      adj against ¶ opposite or very different
      I'm opposed to religious education in schools.
      Are you opposed to the death penalty?
      In 1987, renewed proposals for constructing a fixed link in the form of a bridge or tunnel came forward from the federal government and private developers.
      January 1988 saw a plebiscite held on the question by the provincial government of Premier Joe GHIZ. In this controversial vote, 59% voted in favour, and 41% were opposed to the idea of a fixed link to the mainland.
      The interests of buyers and sellers are diametrically (completely, entirely) opposed to each other.
      "The European Union that will emerge from this process will be diametrically opposed to the idea of a European Union that is the embodiment of an open society," he writes.
      The terms poetry and prose are incorrectly opposed to each other.
      I did notice cherries were going for $3/lb, as opposed to $5.99/lb at chain grocery stores.
      I would like to know how to limit the amount of data transfer per unit time (e.g. 5GB per day) as opposed to the number of file downloads.
      n[CU] a small change, improvement, or addition that is made to a law or document, or the process
      She insisted that the book did not need amendment.
      I've made a few last-minute amendments to the article.
      Presidential power was reduced by a constitutional amendment in 1991.
      He moved an amendment limiting capital punishment to certain very serious crimes.
      The new clause was accepted without amendment.
      On a free vote, the amendment was carried by 296 votes to 112.
      Parliament accepted the amendment and the bill was passed.
      n[C] a young person who is developing from a child into an adult
      also an adjective

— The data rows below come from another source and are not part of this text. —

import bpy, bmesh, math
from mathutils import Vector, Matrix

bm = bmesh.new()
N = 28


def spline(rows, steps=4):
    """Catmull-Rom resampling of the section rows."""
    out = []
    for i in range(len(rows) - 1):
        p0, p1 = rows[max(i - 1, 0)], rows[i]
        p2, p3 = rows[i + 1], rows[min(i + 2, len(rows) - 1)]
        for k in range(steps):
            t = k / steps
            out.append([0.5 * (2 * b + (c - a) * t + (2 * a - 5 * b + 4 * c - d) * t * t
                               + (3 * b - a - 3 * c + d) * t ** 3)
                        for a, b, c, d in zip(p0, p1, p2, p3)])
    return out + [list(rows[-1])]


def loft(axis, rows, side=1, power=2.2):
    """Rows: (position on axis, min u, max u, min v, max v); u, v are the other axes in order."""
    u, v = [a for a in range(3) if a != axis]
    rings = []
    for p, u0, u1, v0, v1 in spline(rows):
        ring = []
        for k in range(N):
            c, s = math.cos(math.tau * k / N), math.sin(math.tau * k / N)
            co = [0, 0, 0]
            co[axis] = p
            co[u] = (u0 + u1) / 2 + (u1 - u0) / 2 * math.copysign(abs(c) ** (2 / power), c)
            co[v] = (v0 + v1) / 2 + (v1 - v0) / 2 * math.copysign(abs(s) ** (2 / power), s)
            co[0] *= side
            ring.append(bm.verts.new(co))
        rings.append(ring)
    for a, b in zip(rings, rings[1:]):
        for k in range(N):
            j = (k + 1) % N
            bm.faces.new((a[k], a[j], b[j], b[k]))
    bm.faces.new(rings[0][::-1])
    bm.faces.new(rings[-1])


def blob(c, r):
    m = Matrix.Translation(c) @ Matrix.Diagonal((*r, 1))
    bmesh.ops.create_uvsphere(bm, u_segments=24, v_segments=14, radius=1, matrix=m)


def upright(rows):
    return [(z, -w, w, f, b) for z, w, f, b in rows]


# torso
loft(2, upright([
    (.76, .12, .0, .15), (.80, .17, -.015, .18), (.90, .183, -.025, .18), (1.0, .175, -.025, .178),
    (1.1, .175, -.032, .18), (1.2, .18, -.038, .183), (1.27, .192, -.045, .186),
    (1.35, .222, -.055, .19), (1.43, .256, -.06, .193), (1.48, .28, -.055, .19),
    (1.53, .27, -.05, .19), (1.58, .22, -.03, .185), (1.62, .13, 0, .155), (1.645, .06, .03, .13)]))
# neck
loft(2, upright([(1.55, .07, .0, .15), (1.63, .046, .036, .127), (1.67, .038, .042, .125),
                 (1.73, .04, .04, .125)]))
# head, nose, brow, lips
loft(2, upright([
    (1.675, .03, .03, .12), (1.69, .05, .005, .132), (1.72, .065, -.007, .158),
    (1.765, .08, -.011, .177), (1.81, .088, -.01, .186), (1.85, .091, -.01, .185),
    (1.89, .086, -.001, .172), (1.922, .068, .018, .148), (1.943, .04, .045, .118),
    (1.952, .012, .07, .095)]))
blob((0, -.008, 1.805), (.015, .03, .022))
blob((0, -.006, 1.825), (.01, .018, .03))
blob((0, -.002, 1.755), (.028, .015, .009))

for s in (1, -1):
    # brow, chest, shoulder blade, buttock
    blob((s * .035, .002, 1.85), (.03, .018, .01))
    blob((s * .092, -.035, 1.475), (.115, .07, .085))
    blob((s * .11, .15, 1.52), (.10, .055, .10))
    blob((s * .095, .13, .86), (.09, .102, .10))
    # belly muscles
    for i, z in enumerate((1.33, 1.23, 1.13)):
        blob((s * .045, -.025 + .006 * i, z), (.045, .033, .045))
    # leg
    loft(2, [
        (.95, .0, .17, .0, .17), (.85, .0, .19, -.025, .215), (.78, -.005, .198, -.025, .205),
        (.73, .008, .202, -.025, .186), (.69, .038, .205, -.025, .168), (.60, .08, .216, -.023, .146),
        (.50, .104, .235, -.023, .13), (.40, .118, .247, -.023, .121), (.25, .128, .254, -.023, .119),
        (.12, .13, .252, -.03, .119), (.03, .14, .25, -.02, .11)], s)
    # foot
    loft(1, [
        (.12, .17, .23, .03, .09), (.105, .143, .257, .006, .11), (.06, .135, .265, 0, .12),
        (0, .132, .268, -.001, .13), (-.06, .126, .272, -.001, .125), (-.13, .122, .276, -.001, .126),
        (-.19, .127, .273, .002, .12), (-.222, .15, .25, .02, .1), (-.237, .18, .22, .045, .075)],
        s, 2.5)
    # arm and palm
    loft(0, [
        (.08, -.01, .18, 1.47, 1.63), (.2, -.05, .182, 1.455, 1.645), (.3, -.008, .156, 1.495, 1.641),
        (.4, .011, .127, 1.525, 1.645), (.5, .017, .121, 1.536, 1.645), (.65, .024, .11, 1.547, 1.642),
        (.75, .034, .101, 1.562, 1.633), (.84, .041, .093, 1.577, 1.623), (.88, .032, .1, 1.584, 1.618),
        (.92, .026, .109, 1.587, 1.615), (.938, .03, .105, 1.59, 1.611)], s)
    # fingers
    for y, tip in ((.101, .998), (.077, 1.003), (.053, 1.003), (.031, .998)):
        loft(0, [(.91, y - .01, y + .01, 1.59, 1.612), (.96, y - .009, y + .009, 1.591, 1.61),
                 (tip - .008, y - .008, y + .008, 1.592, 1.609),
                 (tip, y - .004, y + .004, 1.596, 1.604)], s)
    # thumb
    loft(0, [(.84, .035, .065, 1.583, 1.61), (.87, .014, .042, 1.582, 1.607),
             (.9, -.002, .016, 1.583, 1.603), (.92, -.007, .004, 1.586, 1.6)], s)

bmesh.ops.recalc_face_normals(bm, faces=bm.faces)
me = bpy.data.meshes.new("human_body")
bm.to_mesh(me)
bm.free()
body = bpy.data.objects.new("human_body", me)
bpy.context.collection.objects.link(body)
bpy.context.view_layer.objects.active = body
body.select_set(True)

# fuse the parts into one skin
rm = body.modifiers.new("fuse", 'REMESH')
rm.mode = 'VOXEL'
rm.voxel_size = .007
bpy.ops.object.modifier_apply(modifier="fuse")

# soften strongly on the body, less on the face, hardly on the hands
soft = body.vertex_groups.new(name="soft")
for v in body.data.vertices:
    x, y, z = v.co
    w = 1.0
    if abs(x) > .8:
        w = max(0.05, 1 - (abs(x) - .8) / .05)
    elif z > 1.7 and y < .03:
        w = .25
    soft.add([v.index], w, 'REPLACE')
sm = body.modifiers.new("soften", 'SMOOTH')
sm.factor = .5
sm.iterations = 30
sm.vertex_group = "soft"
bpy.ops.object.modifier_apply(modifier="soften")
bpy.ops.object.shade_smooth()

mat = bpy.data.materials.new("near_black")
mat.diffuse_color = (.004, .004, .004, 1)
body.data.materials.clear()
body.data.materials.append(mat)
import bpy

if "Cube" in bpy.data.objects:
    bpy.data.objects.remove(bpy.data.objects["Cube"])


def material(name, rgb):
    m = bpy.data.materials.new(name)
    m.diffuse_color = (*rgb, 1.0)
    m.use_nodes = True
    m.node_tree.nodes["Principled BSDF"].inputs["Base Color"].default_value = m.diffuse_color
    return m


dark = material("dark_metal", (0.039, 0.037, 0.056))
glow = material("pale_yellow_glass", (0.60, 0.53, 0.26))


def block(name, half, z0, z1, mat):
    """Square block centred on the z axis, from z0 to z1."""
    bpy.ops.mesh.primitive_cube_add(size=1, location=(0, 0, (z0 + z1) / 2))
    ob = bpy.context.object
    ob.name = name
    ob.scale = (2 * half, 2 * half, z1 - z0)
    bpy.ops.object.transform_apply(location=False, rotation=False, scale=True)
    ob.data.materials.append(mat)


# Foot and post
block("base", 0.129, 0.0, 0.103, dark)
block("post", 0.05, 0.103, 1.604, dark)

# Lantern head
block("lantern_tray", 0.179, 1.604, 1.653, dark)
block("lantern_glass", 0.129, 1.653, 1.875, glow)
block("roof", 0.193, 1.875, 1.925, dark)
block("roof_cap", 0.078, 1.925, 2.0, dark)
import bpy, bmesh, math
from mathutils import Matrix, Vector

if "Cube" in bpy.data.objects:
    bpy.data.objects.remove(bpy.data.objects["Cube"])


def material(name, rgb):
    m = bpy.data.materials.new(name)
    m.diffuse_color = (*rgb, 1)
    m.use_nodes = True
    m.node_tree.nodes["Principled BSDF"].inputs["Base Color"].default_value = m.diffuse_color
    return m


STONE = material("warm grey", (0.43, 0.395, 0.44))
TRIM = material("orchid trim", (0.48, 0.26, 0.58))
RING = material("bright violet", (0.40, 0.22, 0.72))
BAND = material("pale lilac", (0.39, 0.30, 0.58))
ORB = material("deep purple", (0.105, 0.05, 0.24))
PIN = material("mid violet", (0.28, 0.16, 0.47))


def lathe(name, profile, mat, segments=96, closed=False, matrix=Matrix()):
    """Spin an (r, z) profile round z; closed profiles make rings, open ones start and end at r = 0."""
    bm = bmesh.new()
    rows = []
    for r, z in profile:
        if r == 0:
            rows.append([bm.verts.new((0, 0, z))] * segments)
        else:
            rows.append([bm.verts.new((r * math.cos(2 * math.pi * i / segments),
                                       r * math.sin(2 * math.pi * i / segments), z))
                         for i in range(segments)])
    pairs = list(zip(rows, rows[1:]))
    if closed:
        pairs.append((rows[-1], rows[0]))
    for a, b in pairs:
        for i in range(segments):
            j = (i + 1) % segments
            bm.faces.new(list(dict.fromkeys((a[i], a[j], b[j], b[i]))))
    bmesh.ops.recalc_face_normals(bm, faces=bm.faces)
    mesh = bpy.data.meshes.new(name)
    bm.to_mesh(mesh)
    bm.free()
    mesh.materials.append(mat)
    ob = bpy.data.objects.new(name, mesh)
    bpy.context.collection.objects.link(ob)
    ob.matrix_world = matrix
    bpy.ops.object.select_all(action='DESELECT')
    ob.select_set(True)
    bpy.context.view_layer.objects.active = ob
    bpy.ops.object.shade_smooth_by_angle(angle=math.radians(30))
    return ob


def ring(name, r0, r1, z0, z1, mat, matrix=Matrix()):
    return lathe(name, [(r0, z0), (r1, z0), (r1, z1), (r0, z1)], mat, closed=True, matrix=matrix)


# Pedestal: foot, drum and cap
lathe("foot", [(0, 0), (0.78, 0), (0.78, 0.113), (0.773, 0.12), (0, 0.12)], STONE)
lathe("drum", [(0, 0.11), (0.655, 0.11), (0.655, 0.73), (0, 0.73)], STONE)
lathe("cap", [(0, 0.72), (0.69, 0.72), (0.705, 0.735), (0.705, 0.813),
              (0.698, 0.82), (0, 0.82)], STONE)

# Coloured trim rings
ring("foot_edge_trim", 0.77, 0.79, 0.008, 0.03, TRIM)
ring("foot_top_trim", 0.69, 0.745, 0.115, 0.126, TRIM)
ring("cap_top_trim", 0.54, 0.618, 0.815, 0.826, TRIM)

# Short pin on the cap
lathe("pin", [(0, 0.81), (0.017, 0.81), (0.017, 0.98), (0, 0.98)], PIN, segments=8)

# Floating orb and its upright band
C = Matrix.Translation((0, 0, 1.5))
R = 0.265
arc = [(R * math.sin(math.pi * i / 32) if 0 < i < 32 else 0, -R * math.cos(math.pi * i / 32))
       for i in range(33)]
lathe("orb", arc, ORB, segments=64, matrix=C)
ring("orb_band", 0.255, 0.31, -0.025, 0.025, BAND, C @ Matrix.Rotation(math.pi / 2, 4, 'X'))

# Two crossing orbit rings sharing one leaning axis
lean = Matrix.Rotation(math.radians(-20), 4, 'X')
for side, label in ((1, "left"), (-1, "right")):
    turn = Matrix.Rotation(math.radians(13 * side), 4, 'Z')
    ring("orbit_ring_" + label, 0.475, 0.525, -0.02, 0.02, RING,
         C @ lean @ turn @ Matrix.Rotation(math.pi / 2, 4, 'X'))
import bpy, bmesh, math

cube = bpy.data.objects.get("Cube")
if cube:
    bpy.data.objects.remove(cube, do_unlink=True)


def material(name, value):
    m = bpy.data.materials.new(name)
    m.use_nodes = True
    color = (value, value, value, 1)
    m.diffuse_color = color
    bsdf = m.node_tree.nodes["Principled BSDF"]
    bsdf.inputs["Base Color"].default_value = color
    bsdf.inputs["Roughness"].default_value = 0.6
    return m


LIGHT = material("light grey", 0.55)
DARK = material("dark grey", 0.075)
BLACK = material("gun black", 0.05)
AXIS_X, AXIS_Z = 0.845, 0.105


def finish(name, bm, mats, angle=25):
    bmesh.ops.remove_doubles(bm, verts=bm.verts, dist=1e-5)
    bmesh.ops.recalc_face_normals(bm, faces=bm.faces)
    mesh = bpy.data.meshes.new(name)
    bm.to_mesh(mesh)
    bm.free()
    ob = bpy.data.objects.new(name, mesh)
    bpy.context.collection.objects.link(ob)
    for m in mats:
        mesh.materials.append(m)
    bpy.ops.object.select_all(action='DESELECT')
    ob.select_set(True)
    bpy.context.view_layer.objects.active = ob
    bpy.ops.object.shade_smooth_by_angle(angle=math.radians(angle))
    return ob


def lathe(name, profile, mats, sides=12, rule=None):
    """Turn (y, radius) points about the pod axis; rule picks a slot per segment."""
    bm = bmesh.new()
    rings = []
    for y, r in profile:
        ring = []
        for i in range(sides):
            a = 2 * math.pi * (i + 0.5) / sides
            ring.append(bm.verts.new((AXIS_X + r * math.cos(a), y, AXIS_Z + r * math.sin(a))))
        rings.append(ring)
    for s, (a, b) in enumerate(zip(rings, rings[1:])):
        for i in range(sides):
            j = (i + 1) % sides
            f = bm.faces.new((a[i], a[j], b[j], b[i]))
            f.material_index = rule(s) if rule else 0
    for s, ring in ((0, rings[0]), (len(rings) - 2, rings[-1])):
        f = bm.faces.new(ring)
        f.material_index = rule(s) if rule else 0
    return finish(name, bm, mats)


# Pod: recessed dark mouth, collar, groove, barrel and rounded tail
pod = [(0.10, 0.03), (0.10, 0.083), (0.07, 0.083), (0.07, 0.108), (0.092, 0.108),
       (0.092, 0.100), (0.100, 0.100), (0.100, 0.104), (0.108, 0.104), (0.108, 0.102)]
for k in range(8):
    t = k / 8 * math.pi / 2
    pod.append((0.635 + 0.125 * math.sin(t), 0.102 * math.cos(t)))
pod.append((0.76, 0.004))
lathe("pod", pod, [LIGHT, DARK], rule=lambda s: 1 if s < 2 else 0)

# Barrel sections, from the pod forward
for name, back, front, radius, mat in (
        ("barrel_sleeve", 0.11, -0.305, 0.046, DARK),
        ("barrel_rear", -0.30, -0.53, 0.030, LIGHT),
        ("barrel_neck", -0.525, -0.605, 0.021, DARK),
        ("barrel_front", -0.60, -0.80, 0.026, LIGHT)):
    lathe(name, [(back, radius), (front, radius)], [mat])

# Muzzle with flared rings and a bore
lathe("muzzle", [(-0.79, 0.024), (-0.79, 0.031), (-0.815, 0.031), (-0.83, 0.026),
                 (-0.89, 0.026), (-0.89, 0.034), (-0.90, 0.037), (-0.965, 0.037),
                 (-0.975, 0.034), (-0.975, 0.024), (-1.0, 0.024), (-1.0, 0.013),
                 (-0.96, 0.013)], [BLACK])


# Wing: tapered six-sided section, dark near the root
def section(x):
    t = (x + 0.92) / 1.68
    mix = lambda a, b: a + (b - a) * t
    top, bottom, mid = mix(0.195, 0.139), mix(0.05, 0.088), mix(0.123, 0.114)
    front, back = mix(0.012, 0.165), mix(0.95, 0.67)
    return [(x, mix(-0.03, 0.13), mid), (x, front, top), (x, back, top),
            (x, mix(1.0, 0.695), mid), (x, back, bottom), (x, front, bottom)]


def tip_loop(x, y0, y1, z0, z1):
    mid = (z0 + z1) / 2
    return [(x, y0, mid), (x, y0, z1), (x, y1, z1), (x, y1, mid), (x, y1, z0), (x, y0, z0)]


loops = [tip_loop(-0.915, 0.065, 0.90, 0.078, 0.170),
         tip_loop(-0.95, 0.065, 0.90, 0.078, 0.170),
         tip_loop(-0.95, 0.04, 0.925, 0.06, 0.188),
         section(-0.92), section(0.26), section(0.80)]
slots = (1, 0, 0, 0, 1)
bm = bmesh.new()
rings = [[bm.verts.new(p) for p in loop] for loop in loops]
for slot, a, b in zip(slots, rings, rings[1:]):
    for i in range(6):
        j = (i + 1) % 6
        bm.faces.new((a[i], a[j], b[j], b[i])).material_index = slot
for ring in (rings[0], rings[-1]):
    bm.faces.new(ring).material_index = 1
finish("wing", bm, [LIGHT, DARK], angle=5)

      Middle school students' reading behavior is a timely issue given the recent interest in the education of young adolescents.
      Young adolescents are happiest with small groups of close friends.
      Nevertheless, most adolescents will not go on to be drug users.
      Older adolescents are usually responsible enough to manage alone for limited periods of time.
      Teenage children are aged between thirteen and nineteen years old.
      Adolescence (from Latin adolescere, meaning "to grow up") is a transitional stage of physical and psychological human development that generally occurs during the period from puberty to legal adulthood (age of majority).